eternal changeless nature of Truth, we are not our busy, fractured
minds. Yet it is crucial to acknowledge that we believe we are
indeed fractured. Every day we accept our ego thoughts and
feelings as our only thoughts and feelings.
our ego represents the conflicted voices and lessons we stockpiled
during our formative years, we react to them as our essence, our
individuality, how we "feel" about things. If we are
honest, we will admit that this part of us is our primary teacher
and guide. We are not on a spiritual path; we are on an ego
can have the concept that we are not our ego (our inner
demons, shadow self, mortal self, dreaming mind, busy mind), but in
a thousand ways each day, we demonstrate that we live through and
for our worldly identity.
You and I do
not believe we are "children of God." We may
give lip service to that concept, but we believe we are autonomous,
a creation of ourselves. We think we are pretty much whatever
we decide to be and not the creation, the extension, the "image
and likeness" of God. This belief is not
"nothing." It creates almost everything we
experience.
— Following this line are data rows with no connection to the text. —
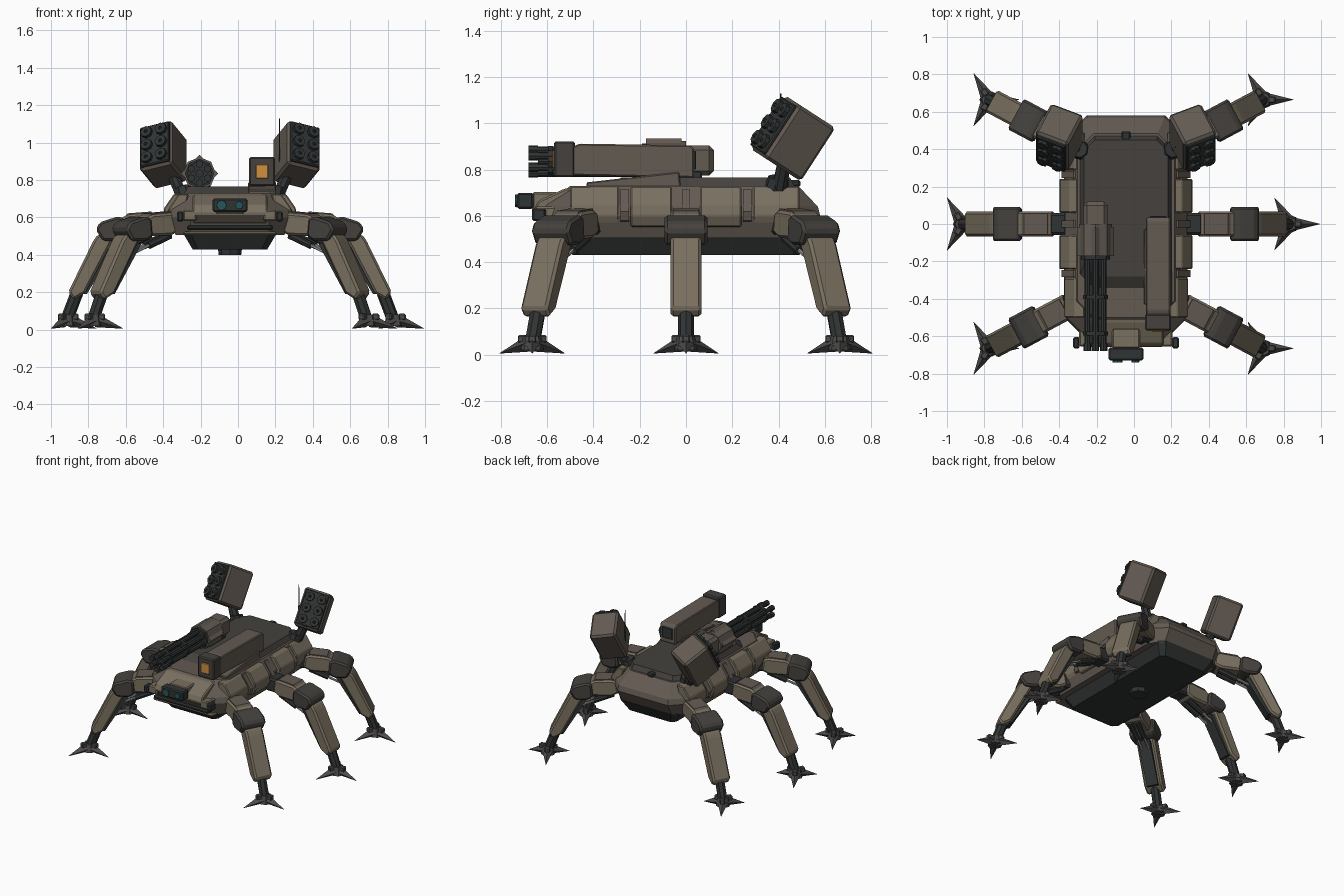
import bpy, bmesh
from math import radians, pi, cos, sin
from mathutils import Matrix, Vector

if "Cube" in bpy.data.objects:
    bpy.data.objects.remove(bpy.data.objects["Cube"])

CX = -0.043  # symmetry axis of the machine (feet shift the bounding box)
T, R = Matrix.Translation, Matrix.Rotation
BODY = T((CX, 0, 0))
SIDE = BODY @ R(pi / 2, 4, 'Z')  # profiles drawn in (y, z)


def material(name, col):
    m = bpy.data.materials.new(name)
    m.diffuse_color = (*col, 1)
    m.use_nodes = True
    m.node_tree.nodes["Principled BSDF"].inputs["Base Color"].default_value = m.diffuse_color
    return m


TAN = material("tan_armour", (.19, .16, .115))
BROWN = material("brown_armour", (.125, .103, .085))
DARK = material("dark_metal", (.03, .034, .034))
DECK = material("deck_metal", (.058, .053, .047))
STEEL = material("steel", (.075, .072, .07))
LIGHT = material("piston_rod", (.35, .35, .35))
ORANGE = material("orange_lens", (.62, .28, .05))
TEAL = material("teal_lens", (.02, .09, .1))


def make(name, bm, mat, M=BODY, bev=0):
    if bev:
        bmesh.ops.bevel(bm, geom=bm.edges[:], offset=bev, segments=1, affect='EDGES')
    bm.transform(M)
    bmesh.ops.recalc_face_normals(bm, faces=bm.faces[:])
    me = bpy.data.meshes.new(name)
    bm.to_mesh(me)
    bm.free()
    me.materials.append(mat)
    ob = bpy.data.objects.new(name, me)
    bpy.context.collection.objects.link(ob)
    return ob


def box(name, c, s, mat, M=BODY, bev=0.008):
    bm = bmesh.new()
    bmesh.ops.create_cube(bm, size=1, matrix=T(c) @ Matrix.Diagonal((*s, 1)))
    return make(name, bm, mat, M, bev)


def loft(name, rings, mat, M=BODY, bev=0):
    bm = bmesh.new()
    vs = [[bm.verts.new(p) for p in ring] for ring in rings]
    n = len(vs[0])
    for a, b in zip(vs, vs[1:]):
        for i in range(n):
            bm.faces.new((a[i], a[(i + 1) % n], b[(i + 1) % n], b[i]))
    bm.faces.new(vs[0])
    bm.faces.new(vs[-1])
    return make(name, bm, mat, M, bev)


def prism(name, pts, w, mat, M=BODY, bev=0, off=0):
    return loft(name, [[(x, off + s * w, z) for x, z in pts] for s in (-1, 1)], mat, M, bev)


def rod(name, a, b, r0, r1, mat, M=BODY, n=10):
    a, b = Vector(a), Vector(b)
    bm = bmesh.new()
    bmesh.ops.create_cone(bm, cap_ends=True, segments=n, radius1=r0, radius2=r1, depth=(b - a).length,
                          matrix=T((a + b) / 2) @ (b - a).to_track_quat('Z', 'Y').to_matrix().to_4x4())
    return make(name, bm, mat, M)


def octo(z, h, y0, y1, c):
    q = [(h - c, y0), (h, y0 + c), (h, y1 - c), (h - c, y1)]
    return [(x, y, z) for x, y in q] + [(-x, y, z) for x, y in reversed(q)]


# Hull: belly, armoured body, raised deck
loft("belly", [octo(.43, .20, -.49, .49, .03), octo(.515, .25, -.54, .54, .04)], DARK)
loft("hull", [octo(.505, .29, -.58, .53, .08), octo(.60, .33, -.62, .58, .12),
              octo(.64, .325, -.61, .57, .12), octo(.73, .26, -.50, .485, .09)], BROWN)
loft("upper_deck", [octo(.72, .25, -.36, .475, .08), octo(.765, .225, -.28, .45, .06)], DECK)
rod("belly_sensor", (0, 0, .40), (0, 0, .44), .06, .065, DARK, n=8)

# Nose
prism("nose_plate", [(-.45, .53), (-.61, .57), (-.66, .62), (-.64, .665), (-.52, .72), (-.42, .72)],
      .20, TAN, SIDE, .008)
box("nose_slot", (0, -.60, .545), (.46, .05, .025), DARK)
box("nose_lip", (0, -.57, .515), (.50, .06, .02), TAN)
box("sensor_neck", (0, -.61, .66), (.15, .11, .085), TAN)
box("sensor_head", (0, -.695, .665), (.185, .07, .07), DARK)
for i, x in enumerate((-.045, .05)):
    rod("sensor_lens", (x, -.70, .665), (x, -.74, .665), .03 - .006 * i, .027 - .006 * i, TEAL, n=8)

for s in (-1, 1):
    box("lamp_bracket", (s * .215, -.60, .61), (.07, .11, .06), TAN)
    box("lamp", (s * .265, -.635, .605), (.035, .06, .055), DARK)
    # Side armour panels and the ribs between them
    for y, w, d in ((-.395, .105, -.025), (-.15, .09, 0), (.15, .09, 0), (.39, .10, -.025)):
        pts = [(.27, .55), (.335 + d, .555), (.357 + d, .60), (.352 + d, .65), (.30 + d, .725), (.22, .725)]
        prism("side_panel", [(s * a, z) for a, z in pts], w, TAN, BODY, .006, y)
    for y in (-.265, 0, .265):
        pts = [(.27, .56), (.335, .58), (.345, .62), (.28, .715), (.22, .715)]
        prism("side_rib", [(s * a, z) for a, z in pts], .018, BROWN, BODY, 0, y)
box("deck_latch", (0, .47, .74), (.05, .05, .03), DARK)
rod("antenna", (.265, .41, .72), (.265, .41, 1.13), .005, .003, DARK, n=6)

# Cannon on the right
gx = .172
prism("cannon_base", [(-.43, .70), (-.43, .745), (-.03, .79), (-.02, .70)], .075, BROWN, SIDE, .005, -gx)
prism("cannon_body", [(-.49, .775), (-.49, .90), (-.46, .912), (.02, .905), (.035, .89), (.035, .765)],
      .065, BROWN, SIDE, .006, -gx)
box("cannon_muzzle", (gx, -.525, .845), (.138, .09, .155), DECK)
box("cannon_lens", (gx, -.57, .845), (.065, .012, .075), ORANGE, bev=.003)
box("cannon_vent", (gx, .037, .84), (.085, .012, .08), DARK, bev=.003)

# Rotary gun on the left
gx, gz = -.163, .835
box("gun_mount", (gx, -.03, .765), (.12, .2, .08), DARK)
box("gun_housing", (gx, .045, .84), (.13, .15, .13), BROWN, bev=.02)
rod("gun_rotor", (gx, 0, gz), (gx, -.17, gz), .088, .088, BROWN, n=8)
rod("gun_shroud", (gx, -.02, gz), (gx, -.172, gz), .1, .1, BROWN, n=4)
rod("gun_collar", (gx, -.165, gz), (gx, -.19, gz), .078, .078, DARK, n=8)
rod("gun_spindle", (gx, -.17, gz), (gx, -.64, gz), .022, .022, DARK, n=8)
for i in range(6):
    x, z = gx + .05 * cos(i * pi / 3 + pi / 6), gz + .05 * sin(i * pi / 3 + pi / 6)
    rod("gun_barrel", (x, -.17, z), (x, -.66, z), .016, .016, DARK, n=8)
    rod("gun_muzzle", (x, -.64, z), (x, -.68, z), .02, .02, DARK, n=8)
for y in (-.38, -.575):
    rod("barrel_clamp", (gx, y, gz), (gx, y - .022, gz), .067, .067, DARK, n=8)

# Missile pods, turned outward then pitched up
for s in (-1, 1):
    P = BODY @ T((s * .36, .455, .94)) @ R(radians(-33), 4, 'X') @ R(s * radians(24), 4, 'Z')
    box("pod_case", (0, .01, 0), (.19, .21, .275), BROWN, P, .014)
    box("pod_face", (0, -.10, 0), (.17, .02, .25), DARK, P, .006)
    for x in (-.042, .042):
        for z in (-.08, 0, .08):
            rod("launch_tube", (x, -.10, z), (x, -.128, z), .034, .032, DARK, P, 8)
            rod("missile_tip", (x, -.12, z), (x, -.136, z), .018, .004, DARK, P, 6)
    rod("pod_post", (s * .25, .40, .70), (s * .32, .43, .86), .035, .03, DARK, n=8)
    rod("pod_pivot", (s * .235, .39, .71), (s * .25, .40, .765), .055, .045, DARK, n=8)

# Six legs: (hip x, hip y, heading)
for s in (-1, 1):
    for hx, hy, ang in ((.252, -.409, -28), (.33, 0, 0), (.252, .409, 28)):
        a = radians(ang) if s > 0 else pi - radians(ang)
        L = BODY @ T((s * hx, hy, 0)) @ R(a, 4, 'Z')
        box("hip_joint", (.03, 0, .57), (.10, .115, .10), DARK, L, .012)
        prism("upper_leg", [(.05, .53), (.06, .61), (.09, .625), (.22, .615), (.26, .59), (.24, .50), (.10, .505)],
              .068, TAN, L, .012)
        prism("upper_leg_cap", [(.08, .60), (.09, .632), (.215, .622), (.25, .59)], .056, BROWN, L)
        prism("knee", [(.225, .50), (.235, .595), (.27, .605), (.365, .575), (.388, .535), (.35, .475), (.265, .475)],
              .092, DECK, L, .012)
        prism("lower_leg", [(.29, .49), (.31, .51), (.375, .51), (.398, .48), (.535, .20), (.505, .16), (.445, .195)],
              .066, TAN, L, .012)
        prism("lower_leg_inner", [(.272, .46), (.31, .46), (.46, .19), (.435, .19)], .042, DARK, L)
        # Piston pair under the knee
        for y in (-.025, .025):
            rod("piston", (.09, y, .505), (.22, y, .45), .02, .02, DARK, L, 8)
            rod("piston_rod", (.21, y, .455), (.335, y, .40), .009, .009, LIGHT, L, 6)
        # Ankle and three-spiked foot (all feet share one orientation)
        rod("ankle", (.487, 0, .20), (.54, 0, .06), .034, .034, DARK, L, 8)
        F = T(L @ Vector((.545, 0, 0)))
        rod("foot_hub", (0, 0, .02), (0, 0, .08), .05, .038, STEEL, F, 8)
        for k in range(3):
            K = F @ R(k * 2 * pi / 3, 4, 'Z')
            rod("foot_spike", (.02, 0, .048), (.162, 0, .006), .036, .001, STEEL, K, 4)
            box("toe_knuckle", (.045, 0, .068), (.04, .035, .035), STEEL, K, .006)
It is the source of our fear, misery, and
loneliness. It locks us in a tale that begins with hope and
excitement, but ends in disillusionment and destruction. It
doesn't matter if this tale is not the truth of God, because you and
I experience it as if it were.
When we are
in a restaurant, we look over the menu and select a dish. We
don't think, "Oh, this preference for linguini is coming from
my ego and is not my preference." We order the
linguini. Without any real second thought, we accept almost
every reaction we have to the circumstances and people we encounter
each day--even though only our ego has a range of emotional
responses to aspects of separation. Surely no one would argue
that God likes fried okra over lima beans. No one would say
that the governing Principle of the universe hates "call
waiting." Or suggest that the Host of Heaven "buy
array of emotions within them, individuals on a spiritual path often
single out just a few feelings and call them "ego."
For instance, we can "love" getting a promotion and feel
euphoric for a day or two, yet not have an instant's concern that
these are ego reactions. But if we feel jealousy about someone
else getting the promotion and we are depressed for a day or two, we
say, "These emotions are my ego." Or if it dawns on
us that we dislike the French, or yuppies, or our brother-in-law, we
think, "That's just ego."
years of counseling individuals on a spiritual path, I know that
when most people say, "That's just ego," or, "That's
my inner parent," or, "That's the devil," or,
"That's just the alcohol talking," what they really mean
is, it is not me. And, of course, from the standpoint
of absolute Truth, it isn't. Yet notice that it is them when
it comes to the opinions they hold about politics, religion,
parenting, or whether they are "good in bed."
In fact, we
tend to be proud of most of our patterns of separation:
"I'm a morning person," "I run a tight ship,"
"I believe in speaking my mind," "I don't tolerate
fools," "I'm a spontaneous kind of guy," "When I
pay this much, I expect good service."
emphasize too strongly that we run the risk of underestimating the
power of our beliefs when we notice a destructive line of thought
but say to ourselves, "Oh, that's just ego." Our
beliefs are so powerful that they color our entire world. We
literally see what we believe, but we can--and most of us do--fail
to take responsibility for what we see, especially what we see
within. Provided it's not acted out, consciously blaming
others for how we feel is a fairly obvious and innocuous mistake
compared to the mistake of attributing our feelings to the ego or
the devil. . . .
our harmful tendencies to something that is "not us"
tempts us to stop taking the steps needed to render them
powerless. Once any destructive thought is made fully
conscious, we still recognize it whenever it surfaces, but it no
longer scares, shocks, or controls us. As a safety precaution,
I counsel people to think, "I hate women," "I disdain
men," "I feel superior to my best friend," "I
can't stand three-wheelers," "I resent mansions,"
rather than, "My ego is feeling hateful (disdainful, superior,
resentful, and the like)." We purify ourselves by
acknowledging how we are now and becoming more aware of it now.
author Hugh Prather has a knack for putting his finger on
the pulse of America's emotional and spiritual angst. In The
Little Book of Letting Go he gives voice to the internal
chatter that prevents us from enjoying or pursuing our true
desires. "Within our human heart we all feel the call
to be simple, to be present, to be real," Prather
writes. "Yet throughout the day, the world urges us to
be at war with ourselves and each other: 'Be resentful about
the past.' 'Be anxious about the future.' 'Be dissatisfied
with what you do see.' 'Be guilty.' 'Be important.' 'Be
bored.'" Prather compares these thoughts to the stale
clutter in the back of our refrigerators. By cleaning out
our minds, we allow room for fresher and more nourishing
foods for thought.